One of the biggest issues in any marginalized community is assimilation: How much should the marginalized change their behavior to fit the majority vs. how much should they fight for the majority to change their perceptions? And in that fight, what are the inherent risks involved?
For the autistic community, such controversy remains over “stimming,” or self-stimulatory behavior. These often-involuntary actions—like rocking back and forth, flapping a hand, or humming—are seen by many outside the community as distracting or inappropriate.
But instead of trying to curb stimming, one entrepreneur has decided to embrace it.
Cynthia Kim founded Stimtastic a year and a half ago, with the simple tagline: “Because stimming is what we do.” Her company specializes in jewelry that works in congress with various stimming behaviors—whether it’s a spinning ring, a chewable necklace, twisting bracelets, or an iPhone case that acts as infinite bubble wrap.
Stimtastic does sell toys as well, but the focus is on adults. Kim was diagnosed with Asperger syndrome, a previously separate subtype of the autism spectrum disorder, at 42. She began blogging about her experiences, which lead to writing a few books. However, after developing a language impairment, she looked for other ways to remain active in the autistic, or neurodivergent (a catch-all term for being neuro atypical) community, and realized there was a void where adults with autism felt comfortable shopping.
“So many businesses that serve the autistic community are either parent/child focused or have a pathologizing tone,” Kim told the Daily Dot. “My goal for Stimtastic and for the products we sell is to help adults and teens who stim feel not just comfortable but celebrated.”
Stimtastic’s products started gaining popularity, especially on Tumblr, among stimming individuals who’d never had anything made with them in mind. Kim specifies the durability of certain pieces, and even has some that were made at the request of Tumblr followers. And many find that the jewelry makes them more comfortable with stimming, while helping to destigmatize the practice among their peers.
Tumblr user “Tessa” wrote that her classmates seemed interested, in a positive way, in her chewable necklace. “It’s weird because I spent all of my childhood learning to hide stimming because I was told constantly that people would get upset at me,” writes Tessa on Tumblr. “But now that I’m more open with stimming, I’ve had more people interested in what I’m doing than getting upset at me.”
According to the Autism Research Institute, there are multiple theories as to why someone might stim. And it’s not just something people with autism do—if you’ve ever bounced your foot, repeatedly tapped a pen on the table, or generally moved around because you’ve felt restless, bored, or nervous, that’s stimming.
However, stimming has long been considered taboo, and many parents, doctors, and therapists seek to curb it in children with autism. Though it’s important to temper self-harming behaviors, stimming is often harmless, and is only curbed because it makes others around the individual feel uncomfortable or awkward.

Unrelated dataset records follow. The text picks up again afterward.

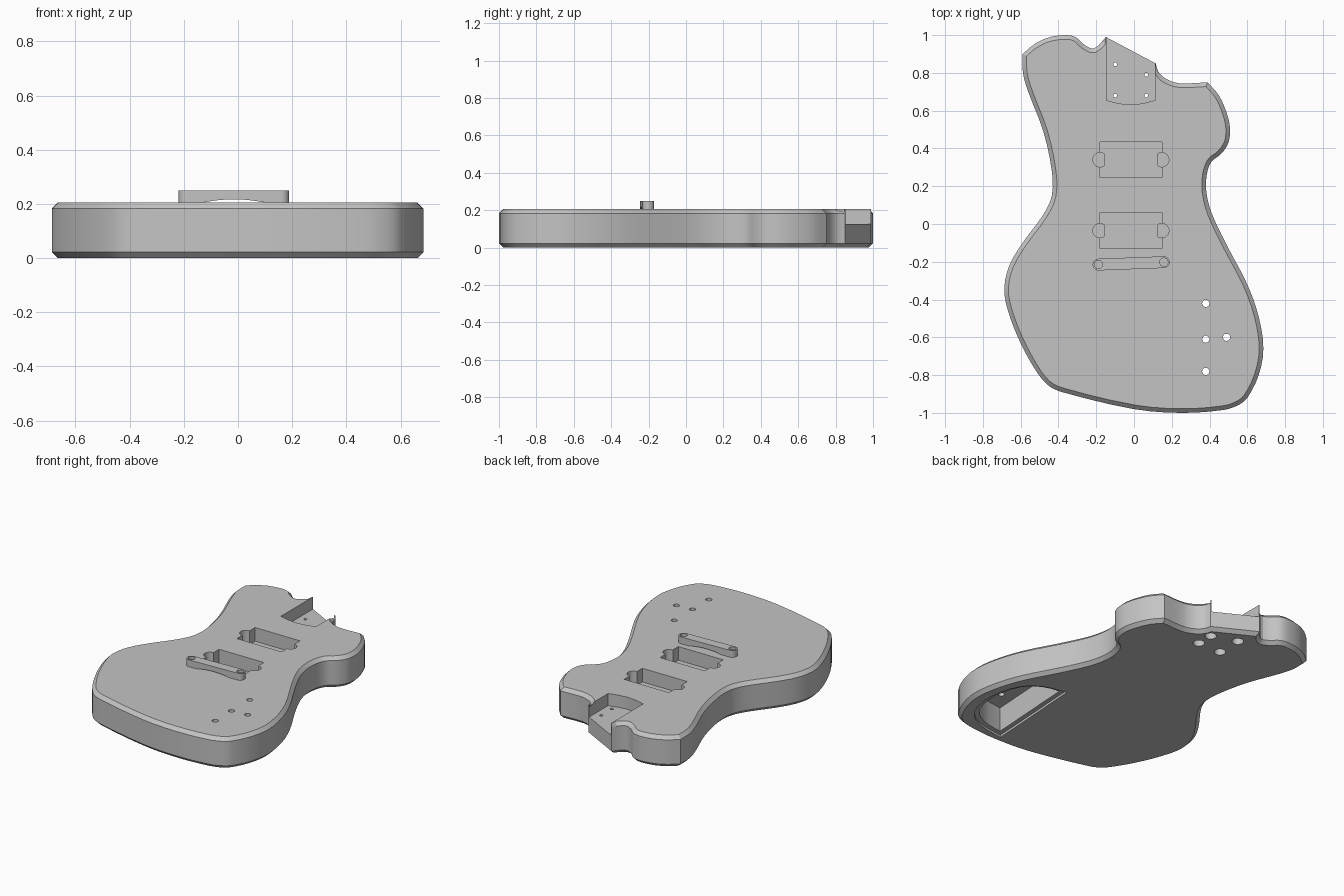
import bpy, bmesh, math
from mathutils import Vector, Matrix

cube = bpy.data.objects.get("Cube")
if cube:
    bpy.data.objects.remove(cube, do_unlink=True)

TOP = 0.205
CHAMFER = 0.022

grey = bpy.data.materials.new("body_grey")
grey.use_nodes = True
COLOUR = (0.55, 0.55, 0.55, 1)
grey.diffuse_color = COLOUR
grey.node_tree.nodes["Principled BSDF"].inputs["Base Color"].default_value = COLOUR


def spline(points, steps=3):
    """Smooth run through the points, leaving out the last one."""
    pts = [Vector(p) for p in points]
    last = len(pts) - 1
    tangents = [(pts[min(i + 1, last)] - pts[max(i - 1, 0)]).normalized()
                for i in range(len(pts))]
    run = []
    for i in range(last):
        a, b = pts[i], pts[i + 1]
        length = (b - a).length
        ta, tb = tangents[i] * length, tangents[i + 1] * length
        for s in range(steps):
            t = s / steps
            ease = t * t * (3 - 2 * t)
            run.append(a.lerp(b, ease) + ta * (t * (1 - t) ** 2) - tb * (t * t * (1 - t)))
    return run


def inset(points, amount, keep=()):
    """Offset a clockwise outline inwards, leaving the kept corners in place."""
    result = []
    for i, p in enumerate(points):
        d1 = (p - points[i - 1]).normalized()
        d2 = (points[(i + 1) % len(points)] - p).normalized()
        n1, n2 = Vector((d1.y, -d1.x)), Vector((d2.y, -d2.x))
        fixed = any((p - Vector(k)).length < 0.001 for k in keep)
        result.append(p if fixed else p + (n1 + n2) * amount / (1 + n1.dot(n2)))
    return result


def loft(name, layers):
    """Solid through a stack of (height, outline) layers."""
    bm = bmesh.new()
    rings = [[bm.verts.new((p[0], p[1], z)) for p in outline] for z, outline in layers]
    for low, high in zip(rings, rings[1:]):
        for i in range(len(low)):
            bm.faces.new((low[i - 1], low[i], high[i], high[i - 1]))
    bm.faces.new(rings[0])
    bm.faces.new(rings[-1])
    bmesh.ops.recalc_face_normals(bm, faces=bm.faces)
    mesh = bpy.data.meshes.new(name)
    bm.to_mesh(mesh)
    bm.free()
    mesh.materials.append(grey)
    obj = bpy.data.objects.new(name, mesh)
    bpy.context.collection.objects.link(obj)
    return obj


def prism(name, outline, low, high):
    return loft(name, [(low, outline), (high, outline)])


def arc(x, y, radius, start=0, end=360, count=24):
    full = end - start == 360
    angles = [math.radians(start + (end - start) * i / (count if full else count - 1))
              for i in range(count)]
    return [Vector((x + radius * math.cos(a), y + radius * math.sin(a))) for a in angles]


def carve(target, cutters):
    """Cut the cutters out of the target, bake the result and smooth it."""
    for cutter in cutters:
        cutter.hide_render = True
        mod = target.modifiers.new(cutter.name, "BOOLEAN")
        mod.operation = "DIFFERENCE"
        mod.solver = "EXACT"
        mod.object = cutter
    graph = bpy.context.evaluated_depsgraph_get()
    baked = bpy.data.meshes.new_from_object(target.evaluated_get(graph))
    target.modifiers.clear()
    target.data = baked
    for cutter in cutters:
        bpy.data.objects.remove(cutter, do_unlink=True)
    bpy.ops.object.select_all(action="DESELECT")
    target.select_set(True)
    bpy.context.view_layer.objects.active = target
    bpy.ops.object.shade_smooth_by_angle(angle=math.radians(25))


# Body outline, clockwise, in smooth runs between its sharp corners
UPPER_HORN, NECK_LEFT = (-.59, .9), (-.149, .99)
NECK_RIGHT, LOWER_HORN = (.115, .85), (.39, .75)
outline = spline([UPPER_HORN, (-.53, .95), (-.46, .985), (-.37, 1), (-.31, .99),
                  (-.26, .947), (-.21, .93), NECK_LEFT])
outline.append(Vector(NECK_LEFT))
outline += spline([NECK_RIGHT, (.13, .805), (.17, .768), (.24, .745), LOWER_HORN])
outline += spline([LOWER_HORN, (.45, .68), (.49, .59), (.508, .51), (.5, .43),
                   (.46, .37), (.41, .33), (.385, .26), (.383, .17), (.41, .06),
                   (.49, -.11), (.6, -.32), (.66, -.49), (.685, -.66), (.66, -.8),
                   (.6, -.92), (.55, -.96), (.47, -.985), (.25, -1), (0, -.98),
                   (-.38, -.89), (-.46, -.85), (-.53, -.76), (-.61, -.61), (-.67, -.45),
                   (-.687, -.34), (-.66, -.22), (-.59, -.1), (-.48, .05), (-.435, .15),
                   (-.435, .28), (-.48, .49), (-.56, .7), (-.588, .8), UPPER_HORN])
body = loft("guitar_body", [
    (0, inset(outline, CHAMFER)),
    (CHAMFER, outline),
    (TOP - CHAMFER, outline),
    (TOP, inset(outline, CHAMFER, (NECK_LEFT, NECK_RIGHT))),
])

# Neck pocket with a curved inner end
cutters = [prism("neck_pocket", [(-.145, 1.1), (-.145, .655), (-.08, .638), (-.018, .632),
                                 (.045, .638), (.11, .655), (.11, 1.1)], .125, .3)]

# Neck screw holes with wider recesses underneath
for x, y in ((-.1, .845), (.065, .79), (-.1, .68), (.065, .68)):
    cutters.append(prism("screw_hole", arc(x, y, .01, count=12), -.1, .3))
    cutters.append(prism("screw_recess", arc(x, y, .035), -.1, .05))

# Two pickup pockets, each with a deeper rounded ear at both ends
for y in (.34, -.035):
    cutters.append(prism("pickup_pocket", [(-.18, y - .095), (.147, y - .095),
                                           (.147, y + .095), (-.18, y + .095)], .115, .3))
    for x, turn in ((-.18, 0), (.147, 180)):
        ear = arc(x, y, .038, turn + 58, turn + 302, 16)
        cutters.append(prism("pickup_ear", ear, .085, .3))

# Control cavity in the back, with a shallow ledge for its cover
ledge = spline([(.29, -.28), (.44, -.315), (.55, -.41), (.605, -.6), (.57, -.8),
                (.45, -.905), (.25, -.945)])
ledge.append(Vector((.25, -.945)))
cutters.append(prism("cover_ledge", ledge, -.1, .015))
cutters.append(prism("control_cavity", inset(ledge, .03), -.1, .175))

# Control holes through the thin top
for x, y in ((.38, -.42), (.38, -.61), (.49, -.6), (.38, -.78)):
    cutters.append(prism("control_hole", arc(x, y, .019), .1, .3))
carve(body, cutters)

# Bridge bar with rounded ends, an arched underside and post holes
ENDS = ((-.188, -.215), (.158, -.202))
bridge = prism("bridge", arc(*ENDS[0], .031, 92, 272, 16) + arc(*ENDS[1], .031, -88, 92, 16),
               TOP, .25)
arch = prism("bridge_arch", arc(-.015, -.34, .557, count=128), 0, .5)
arch.data.transform(Matrix.Rotation(math.radians(90), 4, "X"))
posts = [prism("post_hole", arc(x, y, .022), .232, .3) for x, y in ENDS]
carve(bridge, [arch] + posts)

In an article for Autism Asperger’s Digest, Dr. Temple Grandin recommends that children with autism only be allowed to stim in private, and as a reward for not doing it elsewhere. Online parents often ask how to stop this behavior, saying it’s inappropriate, impolite, and “people are starting to notice.” And the Autism Research Institute says there are ways to encourage “alternative, more socially appropriate, forms of stimulation,” and that sometimes drugs are used.

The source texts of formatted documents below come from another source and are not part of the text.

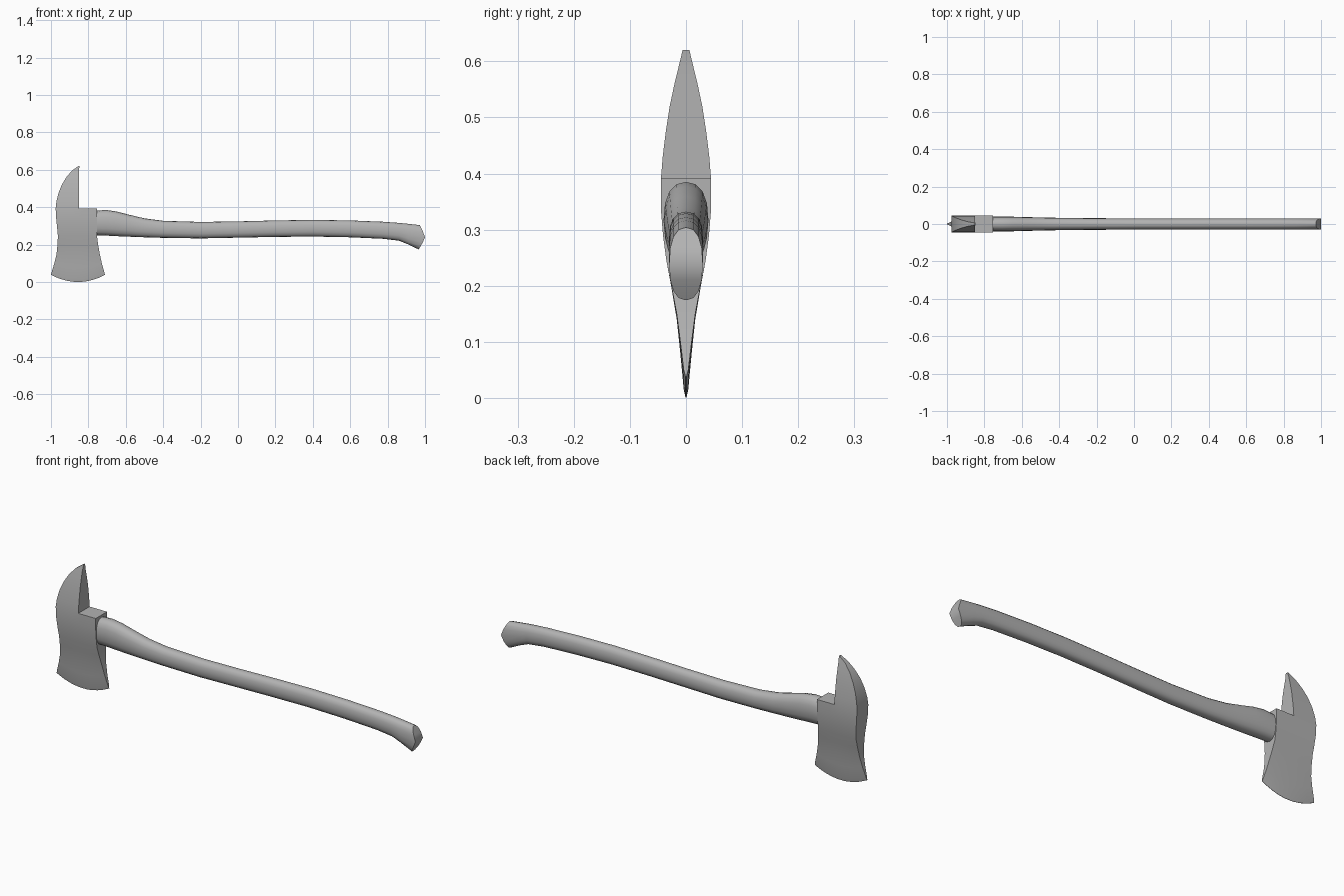
import bpy, bmesh
from math import cos, sin, pi, copysign, radians

if "Cube" in bpy.data.objects:
    bpy.data.objects.remove(bpy.data.objects["Cube"])

# dark grey shared by both parts
grey = bpy.data.materials.new("dark_grey")
grey.diffuse_color = (0.45, 0.45, 0.45, 1)
grey.use_nodes = True
grey.node_tree.nodes["Principled BSDF"].inputs["Base Color"].default_value = grey.diffuse_color


def finish(bm, name, angle):
    bmesh.ops.recalc_face_normals(bm, faces=bm.faces)
    mesh = bpy.data.meshes.new(name)
    bm.to_mesh(mesh)
    bm.free()
    mesh.materials.append(grey)
    ob = bpy.data.objects.new(name, mesh)
    bpy.context.collection.objects.link(ob)
    bpy.context.view_layer.objects.active = ob
    ob.select_set(True)
    bpy.ops.object.shade_smooth_by_angle(angle=radians(angle))
    ob.select_set(False)
    return ob


# Axe head: rows of (z, left x, right x, half thickness, sag of the cutting arc)
BLADE = [(0.038, -1.000, -0.711, 0.0008, 0.038),
         (0.050, -0.997, -0.714, 0.004, 0.036),
         (0.100, -0.982, -0.728, 0.010, 0.022),
         (0.150, -0.970, -0.739, 0.0165, 0.010),
         (0.200, -0.965, -0.748, 0.026, 0.003),
         (0.245, -0.963, -0.754, 0.035, 0),
         (0.290, -0.967, -0.754, 0.041, 0),
         (0.340, -0.972, -0.754, 0.045, 0),
         (0.392, -0.975, -0.754, 0.0445, 0)]
PICK = [(0.430, -0.971, -0.850, 0.0415, 0),
        (0.475, -0.960, -0.850, 0.036, 0),
        (0.520, -0.942, -0.850, 0.029, 0),
        (0.560, -0.918, -0.850, 0.0205, 0),
        (0.595, -0.888, -0.850, 0.012, 0),
        (0.620, -0.853, -0.848, 0.006, 0)]
N, K = 9, 5                                   # columns in blade, columns in pick
SPLIT = (0.975 - 0.850) / (0.975 - 0.754)     # where the pick back meets the eye block

bm = bmesh.new()
front, back = [], []
for i, (z, xl, xr, t, sag) in enumerate(BLADE + PICK):
    if i < len(BLADE):
        us = [SPLIT * j / (K - 1) for j in range(K)]
        us += [SPLIT + (1 - SPLIT) * j / (N - K) for j in range(1, N - K + 1)]
    else:
        us = [j / (K - 1) for j in range(K)]
    pts = [(xl + (xr - xl) * u, z - sag * 4 * u * (1 - u)) for u in us]
    front.append([bm.verts.new((x, -t, zz)) for x, zz in pts])
    back.append([bm.verts.new((x, t, zz)) for x, zz in pts])
twin = {a: b for ra, rb in zip(front, back) for a, b in zip(ra, rb)}
for lo, hi in zip(front, front[1:]):
    for j in range(min(len(lo), len(hi)) - 1):
        quad = (lo[j], lo[j + 1], hi[j + 1], hi[j])
        bm.faces.new(quad)
        bm.faces.new([twin[v] for v in reversed(quad)])
# close the rim between the two cheeks
for e in [e for e in bm.edges if e.is_boundary and e.verts[0] in twin]:
    a, b = e.verts
    bm.faces.new((a, b, twin[b], twin[a]))
finish(bm, "axe_head", 35)

# Handle: stations of (x, bottom z, top z, half width)
HANDLE = [(-0.765, 0.250, 0.381, 0.040), (-0.705, 0.248, 0.385, 0.040),
          (-0.650, 0.245, 0.377, 0.039), (-0.580, 0.242, 0.359, 0.037),
          (-0.500, 0.239, 0.340, 0.035), (-0.400, 0.236, 0.327, 0.033),
          (-0.200, 0.233, 0.321, 0.031), (0.000, 0.237, 0.324, 0.030),
          (0.200, 0.241, 0.329, 0.030), (0.400, 0.243, 0.332, 0.030),
          (0.600, 0.239, 0.329, 0.030), (0.775, 0.231, 0.322, 0.030),
          (0.860, 0.221, 0.316, 0.030), (0.910, 0.201, 0.311, 0.030)]
S = 16


def ring(bm, x, lo, hi, w):
    verts = []
    for k in range(S):
        a = 2 * pi * k / S
        c, s = [copysign(abs(f) ** 0.85, f) for f in (sin(a), cos(a))]
        verts.append(bm.verts.new((x, w * c, (lo + hi) / 2 + (hi - lo) / 2 * s)))
    return verts


bm = bmesh.new()
rings = [ring(bm, *h) for h in HANDLE]
# the knob end is a blunt wedge, furthest out at mid height
end = ring(bm, 1.0, 0.174, 0.304, 0.030)
for v in end:
    d = (v.co.z - 0.239) / 0.065
    v.co.x = 1.0 - (0.028 if d > 0 else 0.034) * abs(d) ** 1.2
rings.append(end)
for a, b in zip(rings, rings[1:]):
    for k in range(S):
        bm.faces.new((a[k], a[(k + 1) % S], b[(k + 1) % S], b[k]))
bm.faces.new(rings[0])
# cap the knob with strips running across the width
for k in range(S // 2):
    quad = [end[k], end[k + 1], end[-k - 1], end[-k % S]]
    bm.faces.new(list(dict.fromkeys(quad)))
finish(bm, "handle", 55)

However, Ari Ne’eman, president of the Autistic Self Advocacy Network, wants to fight this notion of what is socially acceptable and believes companies like Stimtastic are doing great work.
“When educators and professionals tell a child ‘quiet hands’ in response to hand-flapping, they are teaching that child that the way they naturally move and interact are is wrong. This can often lead to long-term trauma, depression, anxiety, and other negative consequences,” says Ne’eman. “We need to understand that forcing autistic children to try and look and act more normal doesn’t make a neurotypical child—it just makes an autistic person, who must manage the burden of pretending, to be someone they are not.”
Nicole Cliffe, the mother of a neurodivergent child, says that phrases like “quiet hands” are red flags when she searched for a therapist. “I ask right away how they feel about stimming,” she told the Daily Dot over email. “I want to hear that any non-self-harming stimming is a-OK.”
According to Kim, the stigma about stimming “puts the burden on the autistic person to not stim in public, so we don’t make others uncomfortable.” Instead, Stimtastic’s products make it so that the person using them can choose discretion or openness with their habits, and stim in a way that makes the behavior easier.
“For an adult who has spent years or decades having to suppress their stims in certain settings, knowing that they can now walk into a meeting or classroom wearing an item that will allow them to quietly stim can be empowering.”
Now that Kim has already provided opportunities for customers with autism, she wants to work on “expanding our work with neurodivergent artists and crafters,” and getting more community input. Because if no one else is going to cater to their community, Stimtastic is going to build its own.